Task prompt: If a line in the data contains "radians", copy it out.

Dataset:
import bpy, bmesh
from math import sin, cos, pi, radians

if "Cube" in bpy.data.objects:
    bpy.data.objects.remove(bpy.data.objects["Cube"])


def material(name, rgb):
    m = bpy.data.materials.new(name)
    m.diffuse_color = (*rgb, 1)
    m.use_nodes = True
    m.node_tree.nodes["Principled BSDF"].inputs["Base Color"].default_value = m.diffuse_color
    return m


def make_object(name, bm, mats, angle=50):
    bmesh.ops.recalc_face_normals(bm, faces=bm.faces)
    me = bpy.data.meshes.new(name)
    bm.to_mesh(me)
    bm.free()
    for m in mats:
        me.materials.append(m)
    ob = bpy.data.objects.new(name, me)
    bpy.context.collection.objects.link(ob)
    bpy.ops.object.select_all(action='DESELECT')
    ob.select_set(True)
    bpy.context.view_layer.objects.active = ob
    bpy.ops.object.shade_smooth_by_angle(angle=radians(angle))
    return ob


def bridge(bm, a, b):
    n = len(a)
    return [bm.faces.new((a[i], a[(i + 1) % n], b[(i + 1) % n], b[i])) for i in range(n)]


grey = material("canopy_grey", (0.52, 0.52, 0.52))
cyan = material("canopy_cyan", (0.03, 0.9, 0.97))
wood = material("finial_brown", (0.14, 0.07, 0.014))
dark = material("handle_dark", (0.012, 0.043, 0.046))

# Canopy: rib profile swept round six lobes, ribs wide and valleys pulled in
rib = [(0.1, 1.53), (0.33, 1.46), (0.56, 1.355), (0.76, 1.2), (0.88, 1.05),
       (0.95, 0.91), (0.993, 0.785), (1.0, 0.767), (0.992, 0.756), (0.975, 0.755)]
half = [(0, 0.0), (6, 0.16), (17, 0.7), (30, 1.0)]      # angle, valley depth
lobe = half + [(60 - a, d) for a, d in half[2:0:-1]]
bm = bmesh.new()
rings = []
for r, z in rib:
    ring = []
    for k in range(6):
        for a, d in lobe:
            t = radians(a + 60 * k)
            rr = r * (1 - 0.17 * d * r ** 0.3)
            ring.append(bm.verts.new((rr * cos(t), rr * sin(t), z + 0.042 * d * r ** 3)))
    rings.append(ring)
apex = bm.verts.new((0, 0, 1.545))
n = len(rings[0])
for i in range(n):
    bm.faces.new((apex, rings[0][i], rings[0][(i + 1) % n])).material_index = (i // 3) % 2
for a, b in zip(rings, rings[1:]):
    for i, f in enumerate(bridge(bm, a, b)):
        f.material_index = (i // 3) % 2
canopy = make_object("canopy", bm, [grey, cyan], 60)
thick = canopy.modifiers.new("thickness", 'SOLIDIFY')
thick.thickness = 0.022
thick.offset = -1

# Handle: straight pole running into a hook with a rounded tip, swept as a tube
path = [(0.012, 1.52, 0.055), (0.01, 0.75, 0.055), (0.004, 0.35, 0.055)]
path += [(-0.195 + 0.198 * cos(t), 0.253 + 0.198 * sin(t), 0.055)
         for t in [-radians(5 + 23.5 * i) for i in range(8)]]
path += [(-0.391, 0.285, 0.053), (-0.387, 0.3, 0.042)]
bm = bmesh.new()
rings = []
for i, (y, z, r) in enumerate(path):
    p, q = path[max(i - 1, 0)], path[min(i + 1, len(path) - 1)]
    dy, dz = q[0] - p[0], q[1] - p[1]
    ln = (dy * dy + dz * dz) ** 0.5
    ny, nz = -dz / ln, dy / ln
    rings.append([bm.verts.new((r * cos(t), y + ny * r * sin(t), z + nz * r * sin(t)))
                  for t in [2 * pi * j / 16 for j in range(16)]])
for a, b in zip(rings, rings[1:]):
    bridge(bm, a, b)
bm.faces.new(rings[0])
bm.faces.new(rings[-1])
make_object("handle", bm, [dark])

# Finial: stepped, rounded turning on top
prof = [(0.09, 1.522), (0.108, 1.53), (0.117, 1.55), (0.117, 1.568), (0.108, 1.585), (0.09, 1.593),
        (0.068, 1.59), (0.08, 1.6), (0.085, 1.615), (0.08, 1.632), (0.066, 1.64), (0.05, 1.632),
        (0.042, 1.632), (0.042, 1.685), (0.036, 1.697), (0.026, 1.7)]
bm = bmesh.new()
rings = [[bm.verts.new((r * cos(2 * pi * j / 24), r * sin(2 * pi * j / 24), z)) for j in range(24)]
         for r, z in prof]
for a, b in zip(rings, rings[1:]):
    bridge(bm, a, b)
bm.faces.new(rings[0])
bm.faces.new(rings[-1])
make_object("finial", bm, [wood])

--

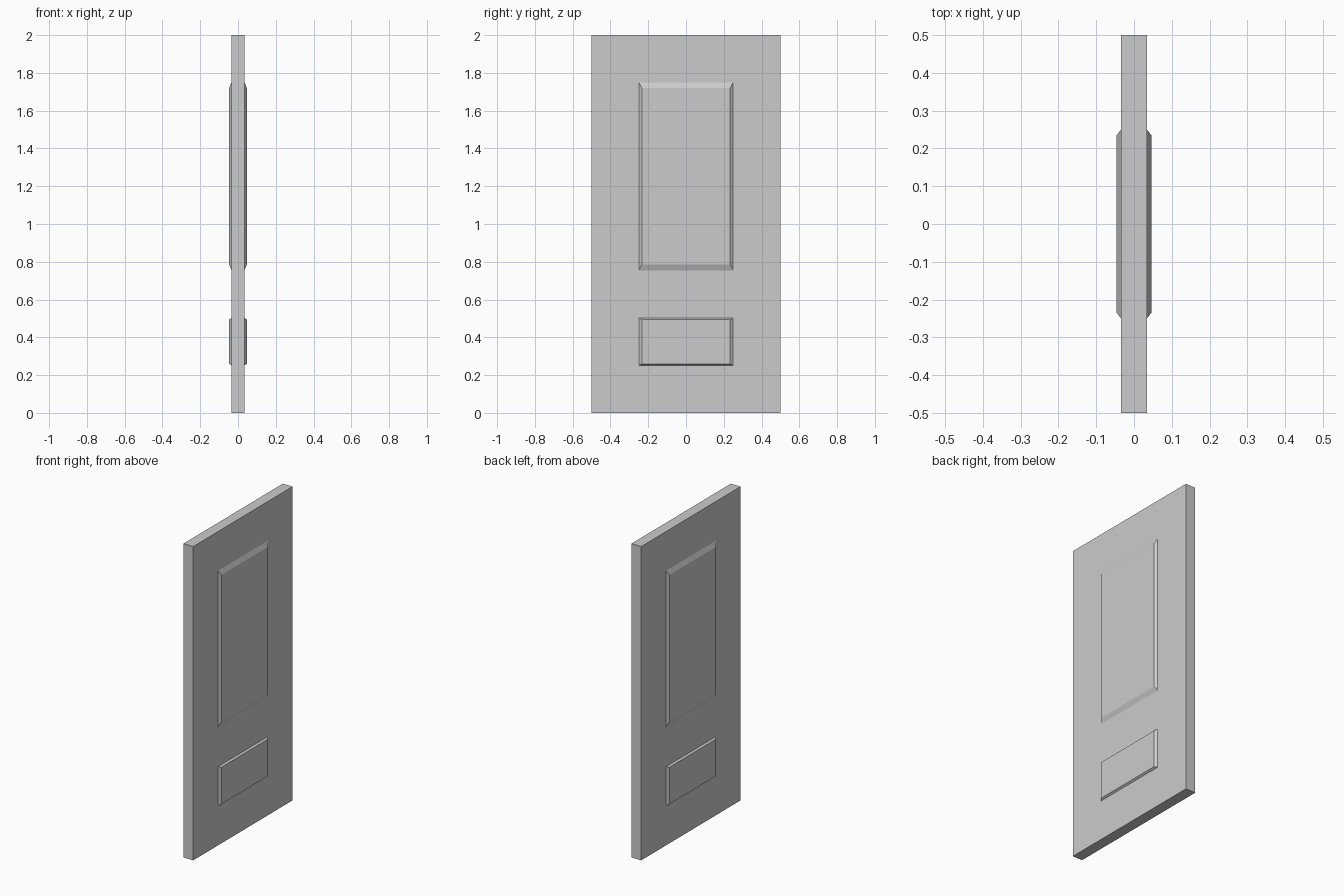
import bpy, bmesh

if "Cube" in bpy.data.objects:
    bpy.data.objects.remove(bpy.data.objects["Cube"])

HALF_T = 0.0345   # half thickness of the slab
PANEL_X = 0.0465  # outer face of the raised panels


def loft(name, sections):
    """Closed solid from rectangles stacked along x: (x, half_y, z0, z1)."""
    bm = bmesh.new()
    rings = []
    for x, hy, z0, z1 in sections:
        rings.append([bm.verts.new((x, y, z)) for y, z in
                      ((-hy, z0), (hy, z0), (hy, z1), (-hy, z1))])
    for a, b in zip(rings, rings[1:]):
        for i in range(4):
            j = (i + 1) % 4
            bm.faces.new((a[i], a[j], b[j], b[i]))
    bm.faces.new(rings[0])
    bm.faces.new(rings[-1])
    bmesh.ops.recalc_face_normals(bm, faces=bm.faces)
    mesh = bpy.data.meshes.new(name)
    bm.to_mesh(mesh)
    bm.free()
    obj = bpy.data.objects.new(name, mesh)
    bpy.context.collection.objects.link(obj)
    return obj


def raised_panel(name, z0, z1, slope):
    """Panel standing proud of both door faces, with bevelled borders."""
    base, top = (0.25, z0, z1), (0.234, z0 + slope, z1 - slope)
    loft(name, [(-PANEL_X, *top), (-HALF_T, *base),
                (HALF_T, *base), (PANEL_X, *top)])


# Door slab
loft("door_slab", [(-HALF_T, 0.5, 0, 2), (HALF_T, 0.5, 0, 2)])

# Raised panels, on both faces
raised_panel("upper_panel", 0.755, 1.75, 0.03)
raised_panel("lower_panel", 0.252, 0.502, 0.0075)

* * *

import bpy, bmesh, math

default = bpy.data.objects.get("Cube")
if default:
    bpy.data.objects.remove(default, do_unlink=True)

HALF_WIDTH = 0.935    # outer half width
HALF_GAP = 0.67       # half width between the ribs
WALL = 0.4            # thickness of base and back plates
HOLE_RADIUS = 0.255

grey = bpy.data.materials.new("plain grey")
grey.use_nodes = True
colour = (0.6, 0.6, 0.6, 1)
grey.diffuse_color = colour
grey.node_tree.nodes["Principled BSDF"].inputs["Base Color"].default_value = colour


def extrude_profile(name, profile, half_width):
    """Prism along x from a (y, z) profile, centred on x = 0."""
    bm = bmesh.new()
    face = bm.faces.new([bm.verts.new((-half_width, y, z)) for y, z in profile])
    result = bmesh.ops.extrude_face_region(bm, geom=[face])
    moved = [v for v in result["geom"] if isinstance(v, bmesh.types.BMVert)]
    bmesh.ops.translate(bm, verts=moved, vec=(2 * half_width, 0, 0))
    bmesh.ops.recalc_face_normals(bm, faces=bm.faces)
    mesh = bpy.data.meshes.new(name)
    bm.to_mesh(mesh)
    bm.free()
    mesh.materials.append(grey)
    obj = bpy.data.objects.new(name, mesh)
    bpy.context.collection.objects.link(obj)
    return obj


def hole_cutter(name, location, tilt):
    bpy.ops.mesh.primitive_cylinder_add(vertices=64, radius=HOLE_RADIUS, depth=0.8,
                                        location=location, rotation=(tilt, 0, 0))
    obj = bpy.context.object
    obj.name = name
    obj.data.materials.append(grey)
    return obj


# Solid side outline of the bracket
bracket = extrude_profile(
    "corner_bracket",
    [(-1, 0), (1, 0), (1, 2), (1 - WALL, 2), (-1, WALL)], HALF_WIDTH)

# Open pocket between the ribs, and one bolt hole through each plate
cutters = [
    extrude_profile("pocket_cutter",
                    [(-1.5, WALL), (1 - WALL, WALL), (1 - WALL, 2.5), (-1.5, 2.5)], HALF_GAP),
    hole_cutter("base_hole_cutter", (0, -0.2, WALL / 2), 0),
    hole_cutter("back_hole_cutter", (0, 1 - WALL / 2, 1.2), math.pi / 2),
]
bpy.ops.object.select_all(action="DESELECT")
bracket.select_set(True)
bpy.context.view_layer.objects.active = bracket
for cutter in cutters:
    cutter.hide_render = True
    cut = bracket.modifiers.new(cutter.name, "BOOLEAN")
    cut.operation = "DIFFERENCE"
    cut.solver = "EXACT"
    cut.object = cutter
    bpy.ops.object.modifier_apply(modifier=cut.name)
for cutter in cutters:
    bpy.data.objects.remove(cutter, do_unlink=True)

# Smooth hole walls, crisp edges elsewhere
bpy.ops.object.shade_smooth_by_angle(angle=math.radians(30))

Written solution:
from math import sin, cos, pi, radians
    bpy.ops.object.shade_smooth_by_angle(angle=radians(angle))
            t = radians(a + 60 * k)
         for t in [-radians(5 + 23.5 * i) for i in range(8)]]
bpy.ops.object.shade_smooth_by_angle(angle=math.radians(30))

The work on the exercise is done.